Thanks to everyone who took part in our Old English Riddles for the Modern World Contest (installment 1? maybe!). If you haven’t already guessed it (and quite a few of you have), the answer is “kettle” (OE cytel…although obv. the Anglo-Saxons didn’t have the electric kind that I had in mind when I was writing this riddle). Another great suggestion, “furnace,” just goes to show how riddles can often develop lives of their own and spawn multiple readings and interpretations.

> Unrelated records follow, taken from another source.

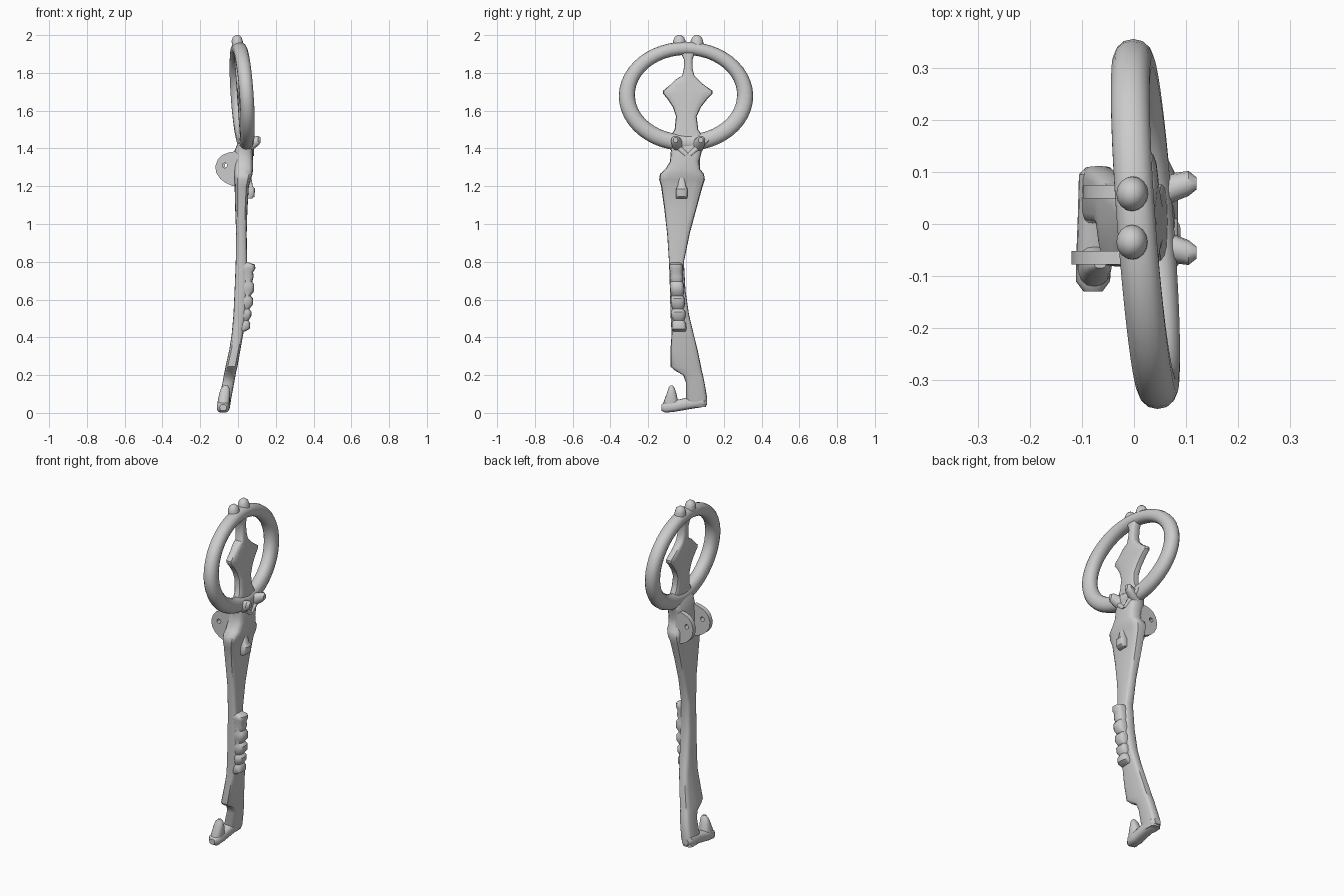
import bpy, math
from mathutils import Vector


def finish(name, verts, faces, angle=40):
    mesh = bpy.data.meshes.new(name)
    mesh.from_pydata([tuple(v) for v in verts], [], faces)
    mesh.update()
    ob = bpy.data.objects.new(name, mesh)
    bpy.context.collection.objects.link(ob)
    bpy.ops.object.select_all(action='DESELECT')
    ob.select_set(True)
    bpy.context.view_layer.objects.active = ob
    bpy.ops.object.mode_set(mode='EDIT')
    bpy.ops.mesh.select_all(action='SELECT')
    bpy.ops.mesh.normals_make_consistent(inside=False)
    bpy.ops.object.mode_set(mode='OBJECT')
    bpy.ops.object.shade_smooth_by_angle(angle=math.radians(angle))
    return ob


def loft(name, sections, power=2.0, sides=16, closed=False):
    """Skin superellipse sections given as (centre, half-axis u, half-axis v)."""
    verts, faces = [], []
    soft = lambda t: math.copysign(abs(t) ** (2 / power), t)
    for c, u, v in sections:
        for i in range(sides):
            a = 2 * math.pi * i / sides
            verts.append(Vector(c) + Vector(u) * soft(math.cos(a)) + Vector(v) * soft(math.sin(a)))
    n = len(sections)
    for r in range(n if closed else n - 1):
        s = (r + 1) % n
        for i in range(sides):
            j = (i + 1) % sides
            faces.append((r * sides + i, r * sides + j, s * sides + j, s * sides + i))
    if not closed:
        faces.append(tuple(range(sides)))
        faces.append(tuple(range((n - 1) * sides, n * sides)))
    return finish(name, verts, faces)


def upright(name, rows, power):
    """Vertical loft from rows of (z, y min, y max, x min, x max)."""
    return loft(name, [(((x0 + x1) / 2, (y0 + y1) / 2, z), (0, (y1 - y0) / 2, 0), ((x1 - x0) / 2, 0, 0))
                       for z, y0, y1, x0, x1 in rows], power)


def ring_x(y, z):
    """The bow lies in a slightly tilted plane."""
    return 0.022 - 0.075 * y - 0.07 * (z - 1.68)


# bow ring
sections = []
for i in range(48):
    a = 2 * math.pi * i / 48
    d = Vector((0, math.cos(a), math.sin(a)))
    y, z = 0.313 * d.y, 1.68 + 0.25 * d.z
    out = Vector((0, d.y / 0.313, d.z / 0.25)).normalized()
    sections.append(((ring_x(y, z), y, z), out * (0.043 - 0.008 * max(d.z, 0)), (0.038, 0, 0)))
loft("bow_ring", sections, 2.2, 14, True)

# ornament standing inside the bow
rows = [(1.38, -0.07, 0.08), (1.43, -0.10, 0.11), (1.46, -0.085, 0.09), (1.50, -0.06, 0.065), (1.57, -0.053, 0.056),
        (1.62, -0.07, 0.08), (1.665, -0.10, 0.115), (1.69, -0.122, 0.14), (1.705, -0.122, 0.14),
        (1.74, -0.08, 0.09), (1.765, -0.055, 0.065), (1.785, -0.02, 0.045), (1.82, -0.012, 0.035),
        (1.87, -0.01, 0.034), (1.90, -0.025, 0.045), (1.94, -0.06, 0.08)]
upright("bow_ornament", [(z, a, b, ring_x(0, z) - 0.027, ring_x(0, z) + 0.027) for z, a, b in rows], 3.5)

# crown nubs on top of the bow
for y in (-0.035, 0.058):
    upright("crown_nub", [(1.93, y - 0.035, y + 0.035, -0.03, 0.03), (1.97, y - 0.033, y + 0.033, -0.034, 0.025),
                          (1.99, y - 0.024, y + 0.024, -0.027, 0.018), (2.0, y - 0.01, y + 0.01, -0.012, 0.005)], 2)

# curved, waisted shaft with shoulder
upright("shaft", [
    (0.03, 0.02, 0.105, -0.105, -0.045), (0.08, 0.0, 0.112, -0.10, -0.035), (0.16, 0.0, 0.098, -0.082, -0.02),
    (0.20, -0.015, 0.09, -0.075, -0.013), (0.225, -0.06, 0.083, -0.07, -0.008), (0.245, -0.082, 0.08, -0.066, -0.003),
    (0.34, -0.082, 0.06, -0.045, 0.014), (0.42, -0.076, 0.04, -0.033, 0.028), (0.52, -0.082, 0.016, -0.024, 0.04),
    (0.65, -0.085, -0.003, -0.018, 0.046), (0.80, -0.09, -0.011, -0.012, 0.048), (0.95, -0.10, 0.02, -0.01, 0.046),
    (1.08, -0.115, 0.055, -0.015, 0.05), (1.20, -0.132, 0.088, -0.018, 0.058), (1.235, -0.142, 0.1, -0.02, 0.068),
    (1.265, -0.138, 0.095, -0.02, 0.077), (1.29, -0.11, 0.075, -0.02, 0.08), (1.33, -0.085, 0.07, -0.02, 0.08),
    (1.39, -0.08, 0.085, -0.018, 0.078), (1.43, -0.09, 0.10, 0.0, 0.07), (1.46, -0.06, 0.07, 0.015, 0.06)], 4)

# notched grip on the shaft front
grip = []
for z, w, x in [(0.43, .033, .035), (0.445, .04, .062), (0.475, .037, .065), (0.49, .03, .056), (0.51, .038, .07),
                (0.535, .038, .072), (0.55, .03, .06), (0.575, .037, .08), (0.605, .037, .08), (0.62, .031, .066),
                (0.645, .037, .086), (0.68, .037, .086), (0.695, .032, .075), (0.72, .036, .083),
                (0.745, .033, .08), (0.765, .037, .092), (0.785, .035, .09), (0.797, .025, .055)]:
    y = -0.036 - 0.05 * (z - 0.43)
    grip.append((z, y - w, y + w, 0.0, x))
upright("notched_grip", grip, 3)

# foot and upturned hook
loft("foot", [((-0.072, 0.11, 0.06), (0, 0, 0.018), (0.02, 0, 0)), ((-0.072, 0.095, 0.062), (0, 0, 0.03), (0.034, 0, 0)),
              ((-0.074, 0.02, 0.052), (0, 0, 0.032), (0.034, 0, 0)), ((-0.077, -0.06, 0.036), (0, 0, 0.03), (0.034, 0, 0)),
              ((-0.079, -0.11, 0.03), (0, 0, 0.029), (0.033, 0, 0)), ((-0.079, -0.13, 0.028), (0, 0, 0.016), (0.018, 0, 0))], 2.8)
upright("hook", [(0.015, -0.128, -0.03, -0.11, -0.05), (0.06, -0.118, -0.042, -0.108, -0.044),
                 (0.10, -0.103, -0.05, -0.1, -0.042), (0.13, -0.093, -0.06, -0.09, -0.045),
                 (0.145, -0.085, -0.07, -0.076, -0.054)], 2.4)

# pair of pierced hinge lugs behind the neck
outline = [(0.02, 1.31), (0.01, 1.36), (-0.015, 1.385), (-0.05, 1.378), (-0.085, 1.365), (-0.108, 1.34),
           (-0.12, 1.305), (-0.115, 1.27), (-0.095, 1.24), (-0.065, 1.217), (-0.025, 1.2), (0.01, 1.21)]
for y, k in ((-0.065, 1.0), (0.062, 0.82)):
    hole = Vector((-0.07 * k, 1.31))
    loops = []
    for side in (y - 0.013, y + 0.013):
        loops.append([(x * k, side, z) for x, z in outline])
        inner = []
        for x, z in outline:
            d = (Vector((x * k, z)) - hole).normalized() * 0.013
            inner.append((hole.x + d.x, side, hole.y + d.y))
        loops.append(inner)
    n = len(outline)
    faces = [(p * n + i, p * n + (i + 1) % n, q * n + (i + 1) % n, q * n + i)
             for p, q in ((0, 1), (1, 3), (3, 2), (2, 0)) for i in range(n)]
    finish("hinge_lug", [v for loop in loops for v in loop], faces)

# small knobs and braces where the bow meets the neck
for y, s in ((-0.055, -1), (0.078, 1)):
    loft("neck_knob", [((0.03, y - s * 0.03, 1.41), (0, 0.042, 0), (0, 0, 0.045)),
                       ((0.075, y - s * 0.008, 1.425), (0, 0.028, 0), (0, 0, 0.035)),
                       ((0.105, y, 1.44), (0, 0.024, 0), (0, 0, 0.027)),
                       ((0.12, y, 1.445), (0, 0.012, 0), (0, 0, 0.014))], 2.3, 12)
    loft("neck_brace", [((0.055, 0.01, 1.36), (0, 0.025, 0), (0.03, 0, 0)),
                        ((0.06, y, 1.42), (0, 0.025, 0), (0.025, 0, 0)),
                        ((0.045, y + s * 0.045, 1.455), (0, 0.02, 0), (0.018, 0, 0))], 2.3, 12)

# little catch below the shoulder
upright("shoulder_catch", [(1.135, -0.052, 0.005, 0.03, 0.075), (1.145, -0.054, 0.008, 0.03, 0.087),
                           (1.185, -0.054, 0.008, 0.03, 0.09), (1.2, -0.045, 0.0, 0.03, 0.078),
                           (1.25, -0.035, -0.01, 0.03, 0.07)], 4)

Now, sometimes people say that it’s not about winning or losing, but about playing the game. Sometimes people say that we’re all winners in our own special way. Sometimes people say there are no winners if everyone’s having fun. And that’s just fine. But as far as this contest is concerned, there is an actual, non-touchy-feely winner: Cameron Laird. Unless my computer is lying to me, Cameron solved this riddle in under three minutes. Close runners-up include Linden Currie and Josh Smith. Since some of us are feeling generous today, we’ll be sending them some bookmarks too (but NO postcard, or Cameron may get jealous!).
Chances are we’ll run another contest like this in the autumn or winter, so start studying up. If you’re an instructor, think about encouraging your students to have a go. We’re not about shameless self-promotion here at The Riddle Ages.
UPDATE: here’s a photo of Cameron enjoying his prize. He tells me it was taken in the offices of the Dictionary of Old English project, which seems quite appropriate.